The Changing Nature Of Shopping Spaces, From Past To Present

Much has been said about the nature of retail spaces. Why are they changing? Why have they changed and what factors are causing these changes? The answers to these questions not only affect the design, architecture and construction industries but also brands themselves, stakeholders and above all, consumers.

Back in March 1909, Henry Gordon Selfridges opened the first – and biggest – Selfridges department store. Occupying the entire block of Oxford Street, the aim behind the design for the store can only be summarised by a quote Henry said; “Excite the mind, and the hand will reach for the pocket.” It was a principle that although emerged almost a century ago, is still evident today worldwide.

Having recently transformed into a ‘social destination’, or otherwise known as a one-stop-shop, it is evident that retail spaces and shopping centres have changed parallel to urbanisation and consumer behaviours.

Whether or not physical stores are no longer desired is a continuous debate. Even though traditional store formats may continue to decline, there has been a rise of innovative store types designed with a heavy focus on creating and curating a unique shopping experience.

There is also a rapid shift towards e-commerce stores and online shopping which has rationalised the physical footprint of stores and shopping centres. Advancements in technology and automation systems have also affected this change with richer and more dynamic interactions between the consumer, brand and the product.

However, many people see this battle between the bricks-and-mortar retail store typology and the online retail realm – as though there can only be one winner. In reality, the omnichannel environment we live in has proved that the physical and digital world intertwine thus revealing that when retailers invest in their physical stores their online presence also thrives. Despite this, many people still demand an experience that can only be achieved in the presence of another person – the added value of human interaction. This is because physical stores allow brands to create meaningful connections with consumers who are now more engaged and informed. It is also because the experience is not something that is layered into a physical store; it is everything a brand does to connect with its customer.

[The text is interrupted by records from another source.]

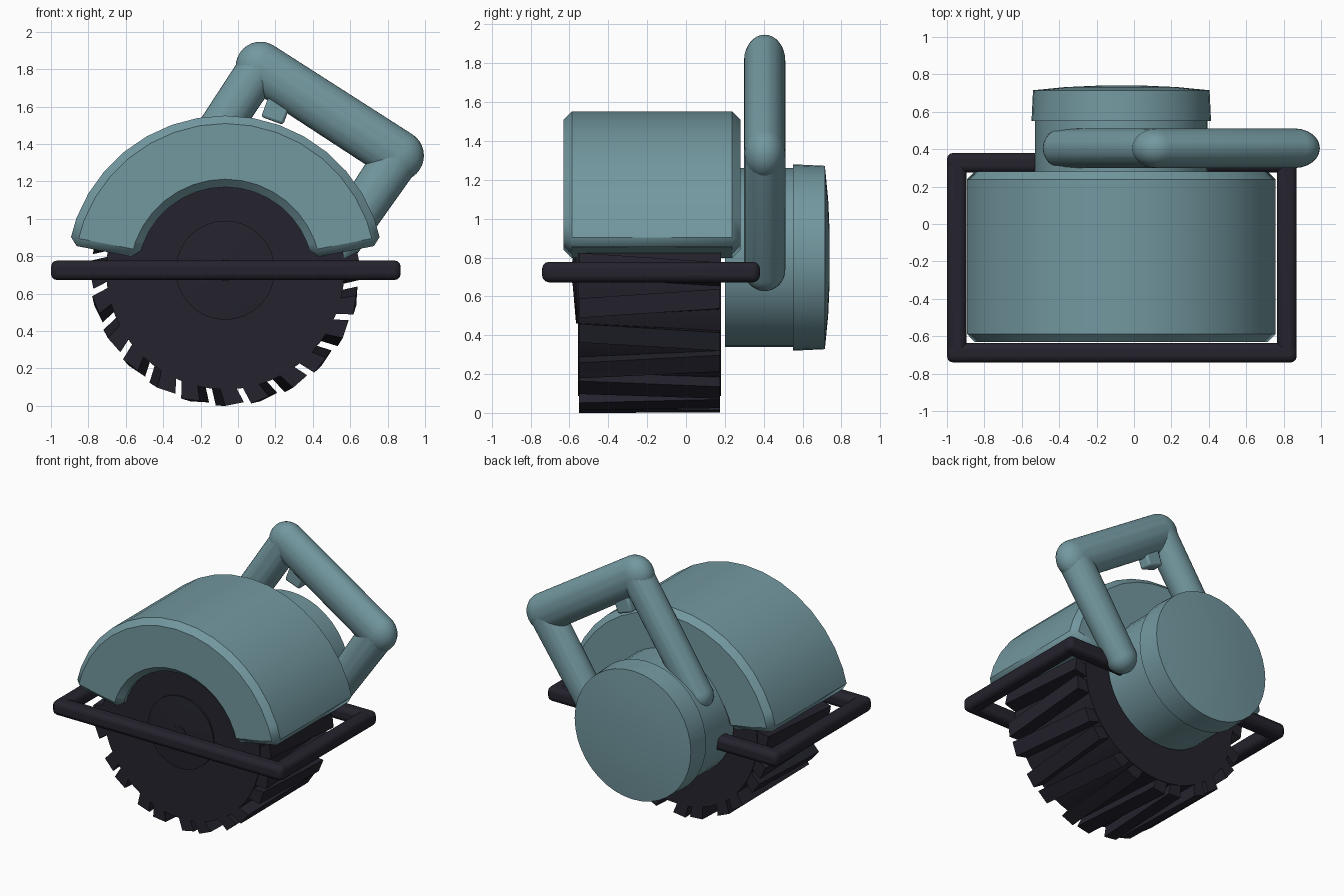
import bpy, bmesh
from math import radians, sin, cos, pi
from mathutils import Matrix, Vector

if "Cube" in bpy.data.objects:
    bpy.data.objects.remove(bpy.data.objects["Cube"])


def material(name, rgb):
    m = bpy.data.materials.new(name)
    m.diffuse_color = (*rgb, 1)
    m.use_nodes = True
    m.node_tree.nodes["Principled BSDF"].inputs["Base Color"].default_value = m.diffuse_color
    return m


TEAL = material("teal plastic", (0.17, 0.315, 0.35))
DARK = material("dark steel", (0.018, 0.017, 0.027))
CX = -0.068          # shared x of blade, guard and motor


def finish(name, bm, mat, angle=35, bevel=0, segments=1):
    bmesh.ops.recalc_face_normals(bm, faces=bm.faces)
    me = bpy.data.meshes.new(name)
    bm.to_mesh(me)
    bm.free()
    me.materials.append(mat)
    ob = bpy.data.objects.new(name, me)
    bpy.context.collection.objects.link(ob)
    if bevel:
        b = ob.modifiers.new("bevel", 'BEVEL')
        b.width, b.segments, b.limit_method = bevel, segments, 'ANGLE'
        b.angle_limit = radians(40)
    if angle:
        bpy.ops.object.select_all(action='DESELECT')
        ob.select_set(True)
        bpy.context.view_layer.objects.active = ob
        bpy.ops.object.shade_smooth_by_angle(angle=radians(angle))
    return ob


def polar(cz, r, deg, y):
    return Vector((CX + r * cos(radians(deg)), y, cz + r * sin(radians(deg))))


def lathe(name, profile, cz, sides, mat):
    """Turn (radius, y) points around the y axis; both ends are closed."""
    bm = bmesh.new()
    rings = [[bm.verts.new(polar(cz, r, 360 * i / sides, y)) for i in range(sides)]
             for r, y in profile]
    for a, b in zip(rings, rings[1:]):
        for i in range(sides):
            j = (i + 1) % sides
            bm.faces.new((a[i], a[j], b[j], b[i]))
    bm.faces.new(rings[0])
    bm.faces.new(rings[-1])
    return finish(name, bm, mat)


def capsule(name, p0, w0, p1, w1, depth, mat):
    """Rounded bar: hull of two spheres, w = half width in the xz plane."""
    bm = bmesh.new()
    for (x, z), w in ((p0, w0), (p1, w1)):
        m = Matrix.Translation((x, 0.405, z)) @ Matrix.Diagonal((w, depth, w, 1))
        bmesh.ops.create_uvsphere(bm, u_segments=24, v_segments=16, radius=1, matrix=m)
    bmesh.ops.delete(bm, geom=bm.faces[:] + bm.edges[:], context='EDGES_FACES')
    res = bmesh.ops.convex_hull(bm, input=bm.verts)
    loose = [v for v in bm.verts if not v.link_faces]
    bmesh.ops.delete(bm, geom=loose, context='VERTS')
    return finish(name, bm, mat, 60)


def box(name, centre, size, mat, bevel, segments=3, tilt=0):
    bm = bmesh.new()
    m = (Matrix.Translation(centre) @ Matrix.Rotation(radians(tilt), 4, 'Y')
         @ Matrix.Diagonal((*size, 1)))
    bmesh.ops.create_cube(bm, size=1, matrix=m)
    return finish(name, bm, mat, 50, bevel, segments)


# Blade: disc, hub washer and nut
lathe("blade_disc", [(0.637, -0.556), (0.637, 0.18)], 0.725, 48, DARK)
lathe("blade_washer", [(0.265, -0.55), (0.265, -0.566), (0.06, -0.584)], 0.725, 32, DARK)
lathe("blade_nut", [(0.06, -0.57), (0.055, -0.588)], 0.725, 16, DARK)

# Saw teeth: slanted prisms, every second one leaning the other way
bm = bmesh.new()
tooth = [(0.62, -5), (0.725, -2), (0.712, 6), (0.62, 3)]
for n in range(24):
    lean = 2 if n % 2 else -2
    ends = [[bm.verts.new(polar(0.725, r, d + n * 15 + s * lean, y)) for r, d in tooth]
            for y, s in ((-0.55, -1), (0.175, 1))]
    f, b = ends
    bm.faces.new(f)
    bm.faces.new(b)
    for i in range(4):
        j = (i + 1) % 4
        bm.faces.new((f[i], f[j], b[j], b[i]))
finish("saw_teeth", bm, DARK, 0)

# Blade guard: thick chamfered arch
bm = bmesh.new()
sections = []
steps = 16
for i in range(steps + 1):
    d = 11 + 158 * i / steps
    sections.append([bm.verts.new(polar(0.70, r, d, y)) for r, y in
                     ((0.47, -0.63), (0.852, -0.63), (0.852, 0.28), (0.47, 0.28))])
for a, b in zip(sections, sections[1:]):
    for i in range(4):
        j = (i + 1) % 4
        bm.faces.new((a[i], a[j], b[j], b[i]))
bm.faces.new(sections[0])
bm.faces.new(sections[-1])
finish("blade_guard", bm, TEAL, 30, 0.042)

# Motor housing and its domed end cap
lathe("motor_housing", [(0.46, 0.2), (0.46, 0.56)], 0.80, 40, TEAL)
lathe("motor_cap", [(0.48, 0.55), (0.472, 0.715), (0.3, 0.732), (0.12, 0.74)], 0.80, 40, TEAL)

# Handle: two legs and a thicker grip
front_corner, rear_corner = (0.12, 1.815), (0.858, 1.338)
capsule("handle_left_leg", (-0.38, 1.06), 0.108, front_corner, 0.115, 0.106, TEAL)
capsule("handle_grip", front_corner, 0.132, rear_corner, 0.136, 0.106, TEAL)
capsule("handle_right_leg", rear_corner, 0.125, (0.45, 0.735), 0.108, 0.106, TEAL)
box("trigger", (0.205, 1.58, 0), (0.1, 0.1, 0.1), TEAL, 0.015).location = (0, 0, 0)
bpy.data.objects.remove(bpy.data.objects["trigger"])
box("trigger", (0.205, 0.405, 1.585), (0.125, 0.09, 0.13), TEAL, 0.015, 2, 20)

# Base frame: four rounded rails
T = 0.105
for label, y in (("front", -0.688), ("rear", 0.328)):
    box(label + "_rail", (-0.065, y, 0.725), (1.87, T, T), DARK, 0.034)
for label, x in (("left", -0.947), ("right", 0.817)):
    box(label + "_rail", (x, -0.18, 0.725), (T, 1.12, T), DARK, 0.034)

Today’s retail and shopping spaces, as seen in the INDE.Awards shortlist and winner, meets the demands of consumers through convenience, service and experience. The shortlisted projects in the Shopping Space category this year underscores that the future of physical retail is far from over, and instead, highlights the way the Asia-Pacific region is embracing and adapting retail spaces according to the new digital era.

Caroma On Collins, designed by Archier was an Honourable Mention and this year’s INDE.Awards. Archier, A Victorian-based architecture studio, questions the point of a physical showroom in the age of Internet shopping and uses the answers to inform the design direction for Caroma on Collins.

Combined with the ability to embed Caroma’s values and history, Caroma on Collins revolutionised the retail space for bathroom products. Galvanised water tanks nod to the Australian pioneer and farmer who valued water above all else while the lemon tree that sits in the bathroom within the showroom speaks of a time when bathrooms were often the last thought when designing a home.

To match Archier’s philosophy of creating spaces that reach people on an emotional and instinctual level, materials such as mild steel and spotted gum were chosen based on its ability to age gracefully and develop a character over time. Conscious of the ‘paradox of choice,’ whereby too many options create anxiety, displays were designed based on a limited number of products. These ‘creative pods’ of products suggest how each product may function in different spaces, creating rows of multifunctional creative spaces instead of rows of products.

Resulting in a new community space in the heart of Sydney, Caroma on Collins is a great example of how and why it is still relevant to have a physical representation of a brand. To manifest the values of Caroma into a physical space, Archier investigated how the brand invoked certain memories in the past. Having been a part of the Australian daily lifestyle for over seven decades, there were a lot of stories to tell. “This process told us that the space required a slow, causal and approachable pace where experience and exploration trumped the sale, turning the typical showroom experience into a stroll through the bush,” the architects state on their website.

The Shopping Space for the INDE.Awards 2019 was proudly sponsored by PGH Bricks, a company that understands the shift in the category now more than ever. Over the past six decades, the company has been responsible for eye-catching spaces and offers a broad range of bricks and pavers for various applications across the industry.

Congratulations to the Winner, Honourable Mention and Shortlisted projects!


PGH Bricks


Photography by Katherine Lu

We think you might also like The Rebirth Of Retail: A Look At The Shortlist